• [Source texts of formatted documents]
--------------------------------
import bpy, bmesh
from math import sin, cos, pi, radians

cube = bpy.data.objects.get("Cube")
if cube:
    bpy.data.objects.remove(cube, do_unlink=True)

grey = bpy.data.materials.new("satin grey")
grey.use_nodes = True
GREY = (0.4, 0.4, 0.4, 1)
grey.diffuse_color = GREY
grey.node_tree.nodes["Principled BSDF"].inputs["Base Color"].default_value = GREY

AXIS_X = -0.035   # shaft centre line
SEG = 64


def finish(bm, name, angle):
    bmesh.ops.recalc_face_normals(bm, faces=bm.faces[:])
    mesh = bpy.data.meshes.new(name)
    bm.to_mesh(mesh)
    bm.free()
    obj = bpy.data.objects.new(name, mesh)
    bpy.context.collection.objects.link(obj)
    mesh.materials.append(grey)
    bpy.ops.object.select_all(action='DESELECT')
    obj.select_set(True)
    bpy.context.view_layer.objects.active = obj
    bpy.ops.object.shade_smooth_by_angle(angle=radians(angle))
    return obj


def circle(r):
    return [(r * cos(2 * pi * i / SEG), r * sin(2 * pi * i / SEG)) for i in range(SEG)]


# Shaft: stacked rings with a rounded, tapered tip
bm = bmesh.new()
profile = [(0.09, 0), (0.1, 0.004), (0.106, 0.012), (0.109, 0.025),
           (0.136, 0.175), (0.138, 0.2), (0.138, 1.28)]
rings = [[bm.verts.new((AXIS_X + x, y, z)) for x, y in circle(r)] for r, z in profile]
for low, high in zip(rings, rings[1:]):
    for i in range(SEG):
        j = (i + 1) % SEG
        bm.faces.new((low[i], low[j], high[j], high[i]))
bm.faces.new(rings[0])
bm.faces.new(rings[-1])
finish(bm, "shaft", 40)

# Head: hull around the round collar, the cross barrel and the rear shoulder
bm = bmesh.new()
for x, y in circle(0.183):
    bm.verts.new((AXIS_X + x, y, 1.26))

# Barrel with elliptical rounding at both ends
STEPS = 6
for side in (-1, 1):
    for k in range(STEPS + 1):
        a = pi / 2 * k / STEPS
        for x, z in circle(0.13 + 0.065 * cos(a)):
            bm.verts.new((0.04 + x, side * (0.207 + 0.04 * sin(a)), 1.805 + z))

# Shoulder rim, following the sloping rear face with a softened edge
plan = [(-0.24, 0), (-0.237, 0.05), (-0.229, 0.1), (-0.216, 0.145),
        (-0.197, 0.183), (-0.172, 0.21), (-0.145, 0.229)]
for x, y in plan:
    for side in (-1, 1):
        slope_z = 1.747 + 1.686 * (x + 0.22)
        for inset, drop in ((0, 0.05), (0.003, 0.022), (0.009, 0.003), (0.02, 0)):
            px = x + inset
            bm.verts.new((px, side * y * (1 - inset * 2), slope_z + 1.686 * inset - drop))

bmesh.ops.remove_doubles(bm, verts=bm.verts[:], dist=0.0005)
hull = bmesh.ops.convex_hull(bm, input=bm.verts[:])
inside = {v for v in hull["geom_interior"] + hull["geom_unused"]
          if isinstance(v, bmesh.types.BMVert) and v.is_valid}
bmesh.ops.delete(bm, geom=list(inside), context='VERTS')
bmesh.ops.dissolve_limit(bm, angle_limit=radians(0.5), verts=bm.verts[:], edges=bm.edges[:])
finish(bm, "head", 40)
--------------------------------
• [PROBLEM DETAILS] Copy out every line above where "with" is present.

• [RESPONSE]
# Shaft: stacked rings with a rounded, tapered tip
# Barrel with elliptical rounding at both ends
# Shoulder rim, following the sloping rear face with a softened edge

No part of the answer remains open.